Lake Champlain is a natural freshwater lake in North America.
Lake Champlain is the eighth largest naturally occurring body of fresh water in the continental United States.
It has a surface area of 1,331 square kilometers (514 square miles).
The lake is roughly 201 kilometers (125 miles) long and 23 kilometers (14 miles) across at its widest point.
The lake’s average depth is 19.5 meters (64 feet), while the maximum depth is 122 meters (400 feet).
Volume of water within the lake is 25.8 cubic kilometers (6.2 cubic miles) or 25.8 trillion liters
(6.8 trillion gallons).
The surface of Lake Champlain is 29 to 30 meters (95 to 100) above sea level.
Lake Champlain has a retention time (the measurement of time that water spends in a particular lake)
of 3.3 years.
The lake is fed in Vermont by the LaPlatte, Lamoille, Missisquoi, Poultney, and Winooski rivers, along with Lewis Creek, Little Otter Creek, and Otter Creek. In New York, it is fed by the Ausable, Boquet, Great Chazy, La Chute, Little Ausable, Little Chazy, Salmon, and Saranac rivers, along with Putnam Creek. In Quebec, it is fed by the Pike River.
The lake has 945 kilometers (587 miles) of shoreline.
There are about 54 public or commercial beaches and 10 private beaches on the Lake’s shores. Nearly one million people use the beaches annually. Most beaches are found along the central and northern portion of the Lake, which has clearer water and many sand or shale beaches.
Lake Champlain is home to over 80 islands. Some of these islands are no more than a large rock jutting from the lake; others are large enough to support entire towns. There are privately owned islands with seasonal residences, publicly owned islands that are nature preserves and year-round communities of ‘Islanders’.
Grand Isle, also known as South Hero Island, is the largest island in Lake Champlain. It has a land area of 82 square kilometers (31.6 square miles). The island comprises the two towns of Grand Isle and South Hero, Vermont.

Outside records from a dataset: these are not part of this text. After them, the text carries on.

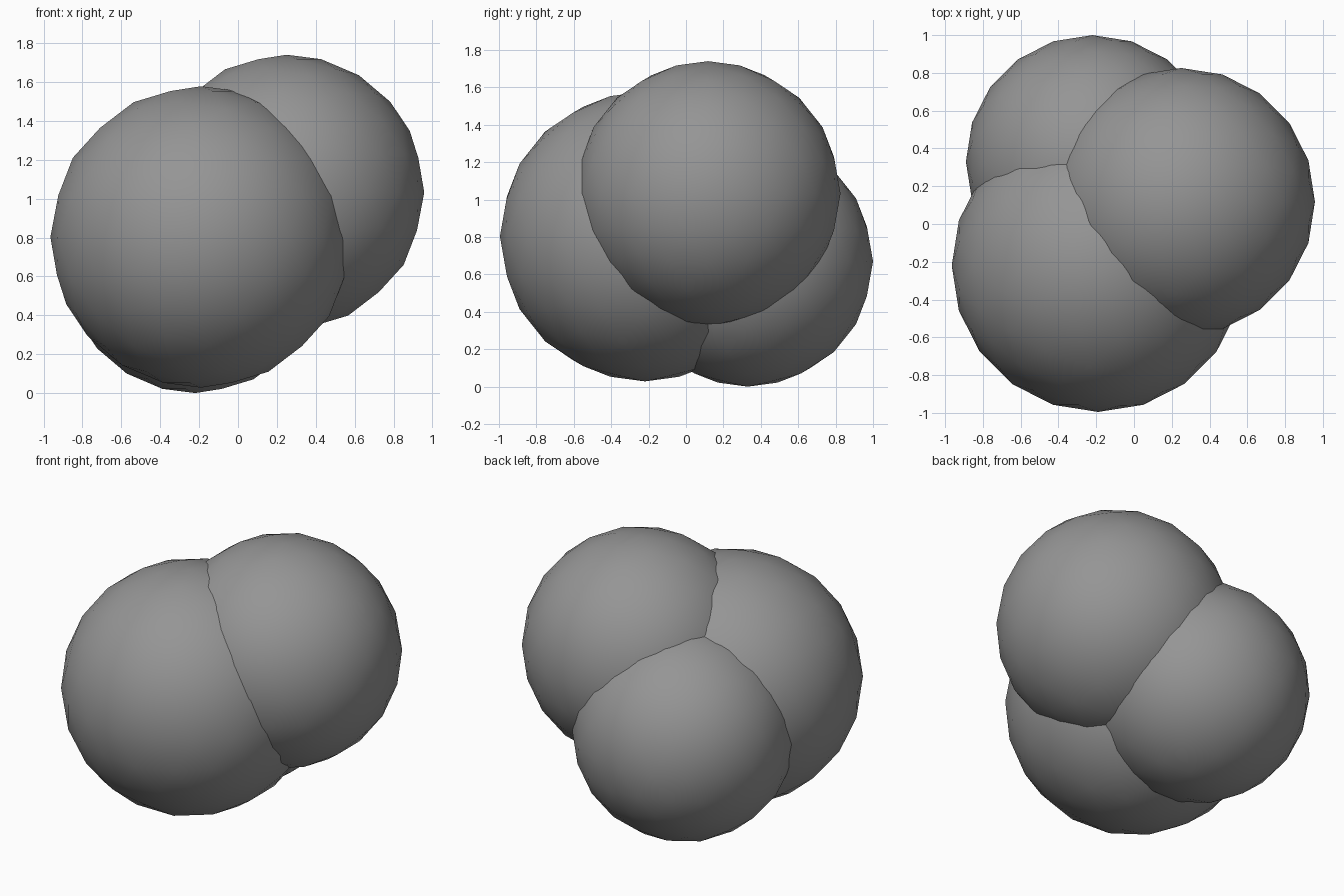
import bpy

if "Cube" in bpy.data.objects:
    bpy.data.objects.remove(bpy.data.objects["Cube"])

# Dark grey finish
grey = bpy.data.materials.new("dark_grey")
grey.diffuse_color = (0.3, 0.3, 0.3, 1.0)
grey.use_nodes = True
grey.node_tree.nodes["Principled BSDF"].inputs["Base Color"].default_value = grey.diffuse_color


def ball(name, centre, radius):
    """Faceted-outline, smooth-shaded ball."""
    bpy.ops.mesh.primitive_ico_sphere_add(subdivisions=3, radius=radius, location=centre)
    obj = bpy.context.object
    obj.name = name
    obj.data.materials.append(grey)
    bpy.ops.object.shade_smooth()
    return obj


# Three overlapping balls forming one cluster
ball("large_front_ball", (-0.19, -0.22, 0.803), 0.775)
ball("upper_right_ball", (0.25, 0.118, 1.032), 0.708)
ball("small_back_ball", (-0.22, 0.33, 0.67), 0.67)
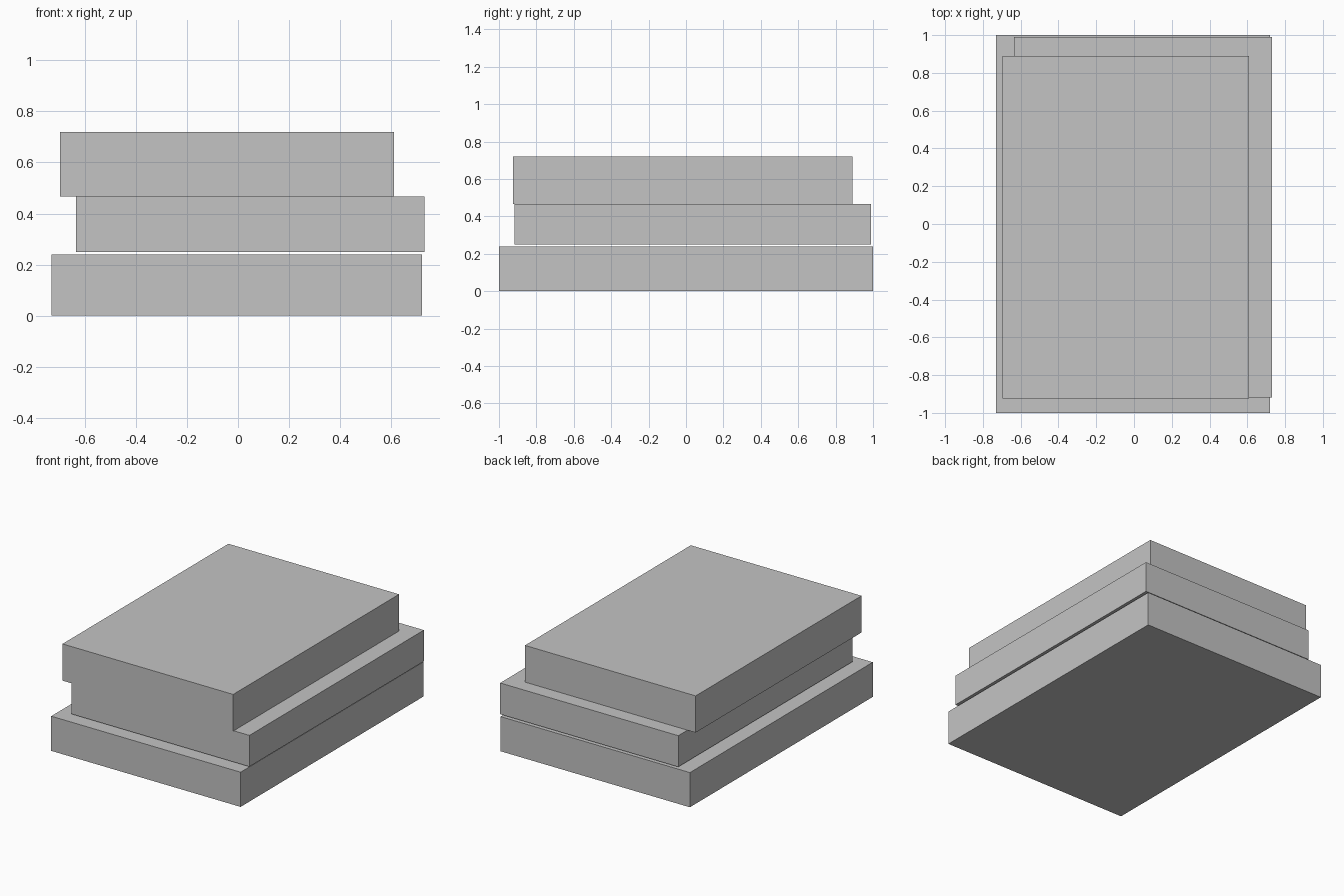
import bpy

if "Cube" in bpy.data.objects:
    bpy.data.objects.remove(bpy.data.objects["Cube"])

grey = bpy.data.materials.new("plain_grey")
grey.diffuse_color = (0.55, 0.55, 0.55, 1.0)
grey.use_nodes = True
grey.node_tree.nodes["Principled BSDF"].inputs["Base Color"].default_value = grey.diffuse_color


def slab(name, x, y, z):
    """Box spanning the given (min, max) range on each axis."""
    spans = (x, y, z)
    bpy.ops.mesh.primitive_cube_add(size=1, location=[(a + b) / 2 for a, b in spans])
    ob = bpy.context.object
    ob.name = name
    ob.scale = [b - a for a, b in spans]
    bpy.ops.object.transform_apply(location=False, rotation=False, scale=True)
    ob.data.materials.append(grey)


# Three loosely stacked slabs, with a thin gap above the lowest
slab("bottom_slab", (-0.73, 0.72), (-1.0, 1.0), (0.0, 0.24))
slab("middle_slab", (-0.634, 0.73), (-0.918, 0.99), (0.25, 0.466))
slab("top_slab", (-0.697, 0.61), (-0.924, 0.89), (0.466, 0.72))
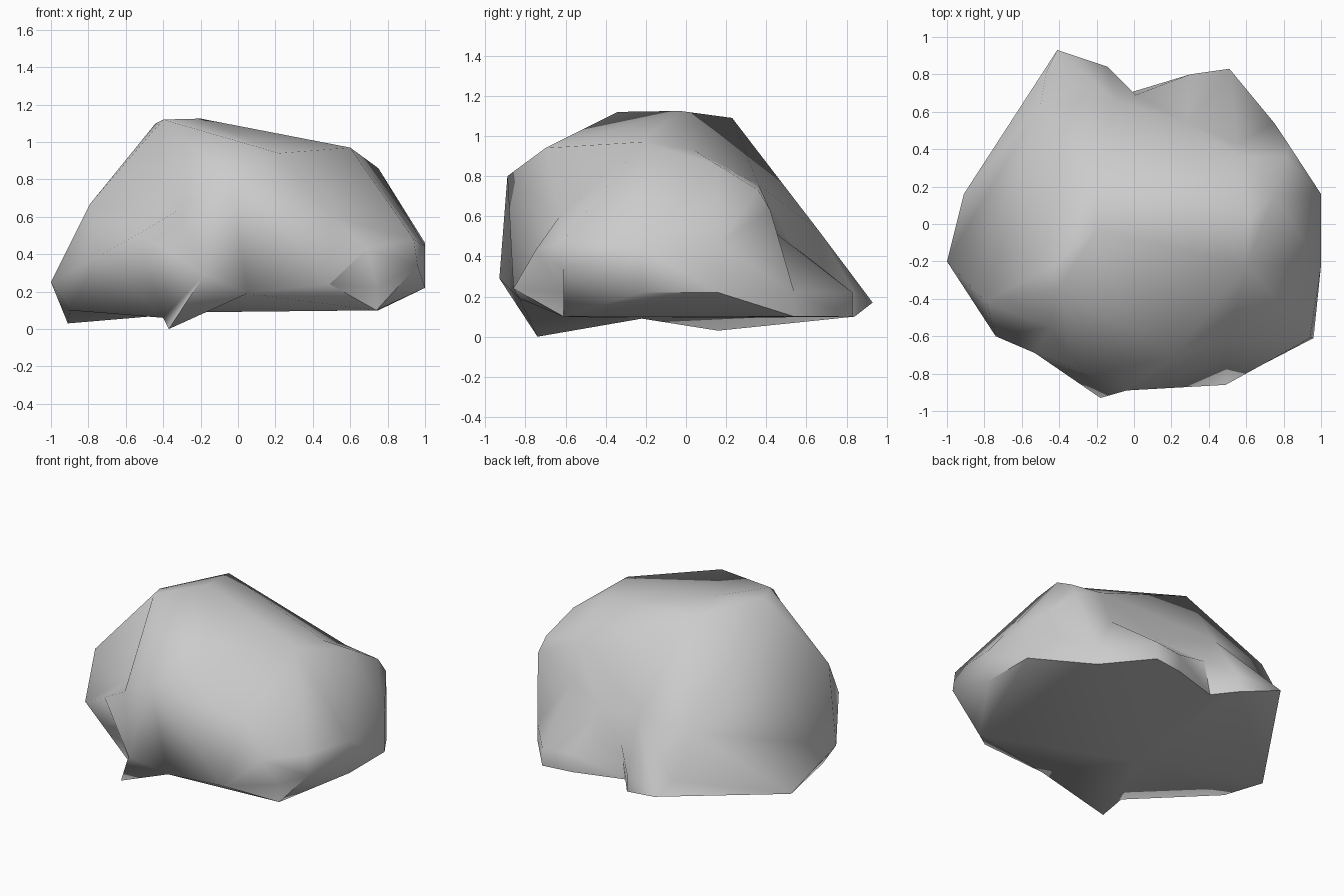
import bpy, bmesh, math
from mathutils import Vector

if "Cube" in bpy.data.objects:
    bpy.data.objects.remove(bpy.data.objects["Cube"])

# Rock corners, grouped from the top down
crown = [(-.40, -.34, 1.12), (-.20, -.03, 1.125), (-.44, -.22, 1.10), (-.23, .23, 1.09),
         (.60, -.22, .97), (.62, .04, .93), (.75, .15, .86), (.22, -.70, .94)]
front = [(-.74, -.60, .39), (-.53, -.69, .51), (-.32, -.77, .635), (-.04, -.89, .80),
         (-.45, -.55, .60), (-.79, -.42, .67), (-.18, -.93, .29), (.05, -.83, .19),
         (.50, -.63, .60), (.69, -.75, .43), (.49, -.86, .24), (.94, -.61, .48),
         (.96, -.61, .34)]
right_side = [(.81, .36, .73), (.83, .42, .63), (1, .16, .46), (1, -.22, .44),
              (1, .16, .22), (1, -.22, .22)]
back_lumps = [(.57, .36, .76), (.55, .43, .53), (.28, .54, .45), (-.10, .66, .53),
              (.01, .69, .33), (-.50, .64, .52), (-.47, .81, .25), (-.41, .93, .17)]
underside = [(-1, -.20, .25), (-.91, .16, .03), (-.90, -.20, .10), (-.40, -.60, .06),
             (-.37, -.74, 0), (-.20, -.22, .09)]
# Foot outline: flat bottom edge with a short upright wall above it
foot = [(.74, -.61), (.75, .54), (.51, .83), (.30, .80), (-.14, .84)]
notch = (-.03, .70)

centre = Vector((0, 0, .4))
corners = [Vector(p) for p in crown + front + right_side + back_lumps + underside]
corners += [Vector((x, y, .22)) for x, y in foot]
skin = [((p - centre).normalized(), p) for p in corners]

# The foot corners share one latitude so the base stays one flat face
low = math.radians(-20)
for x, y in foot + [notch]:
    a = math.atan2(y, x)
    d = Vector((math.cos(a) * math.cos(low), math.sin(a) * math.cos(low), math.sin(low)))
    skin.append((d, Vector((x, y, .1))))

# Wrap a skin over the corner directions, then push each corner to its true place
bm = bmesh.new()
pairs = [(bm.verts.new(d), p) for d, p in skin]
bmesh.ops.convex_hull(bm, input=bm.verts[:])
for v, p in pairs:
    if v.is_valid:
        v.co = p
bmesh.ops.delete(bm, geom=[v for v in bm.verts if not v.link_faces], context='VERTS')
bmesh.ops.recalc_face_normals(bm, faces=bm.faces[:])

mesh = bpy.data.meshes.new("rock")
bm.to_mesh(mesh)
bm.free()
rock = bpy.data.objects.new("rock", mesh)
bpy.context.collection.objects.link(rock)

# Soft faces with crisp ridges
bpy.context.view_layer.objects.active = rock
rock.select_set(True)
bpy.ops.object.shade_smooth_by_angle(angle=math.radians(60))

Bluff Point Lighthouse, on Valcour Island near the New York shore, was built in 1871; it was manned by a full-time lightkeeper until 1930, making it one of the last lighthouses to be manned on the Lake. It
is now a museum and part of Adirondack State Park.
There are a number of parks in the Lake Champlain region including Point Au Roche State Park, the
Cumberland Bay State Park, Sand Bar State Park, Grand Isle State Park, and Button Bay State Park.
A link in the international waterway between New York City’s harbour and the Saint Lawrence, Lake Champlain is extensively used for commercial and pleasure-boat navigation.
The most important ports are ports are Burlington, Vermont; Port Henry, New York; and Plattsburgh, New York. Today, they are primarily used by small craft, ferries, and lake cruise ships, they were of substantial commercial and military importance in the 18th and 19th centuries.
Burlington, Vermont [photo below] (pop. 42,452, 2015 Census) is the largest city on the lake. The 2nd and 3rd most populated cities/towns are Plattsburgh, New York, and Colchester, Vermont, respectively. The fourth-largest community is the city of South Burlington.
Lake Champlain provides drinking water for over 250,000 people.
Lake Champlain has about 81 species of fish and is considered a world-class fishery for salmonid
species (Lake trout and Atlantic salmon) and bass.
More than 300 bird species rely on Lake Champlain for habitat and as a resource during migrations.
In 1989, UNESCO designated the area around Lake Champlain as the Champlain-Adirondack Biosphere Reserve.
The lake was named after the French explorer Samuel de Champlain, who encountered it in July 1609.
Historians record a variety of Native American names for the lake: Caniaderi Guarunte is the Iroquois name for the lake – meaning: mouth or door of the country; Petonbowk is the Abenaki name – meaning: the lake in between; the Masipskiwibi River; Bitawbagok in Missisquoi language which has the same meaning as Petonbowk.
Of considerable historical significance, it was used by early settlers as a gateway between French
Canada and the English colonies and was the scene of battles in the French and Indian Wars, the
American Revolution, and the War of 1812.
In 1609, Samuel de Champlain wrote that he saw a lake monster 1.5 meters (5 feet) long, as thick as a
man’s thigh, with silver-gray scales a dagger could not penetrate. The alleged monster had 0.76 meter
(2.5 feet) jaws with sharp and dangerous teeth. Native Americans claimed to have seen similar
monsters 2.4 to 3.0 meters (8 to 10 feet).
The monster has been memorialized in sports teams’ names and mascots, for example: the Vermont Lake Monsters and Champ, the mascot of the state’s minor league baseball team.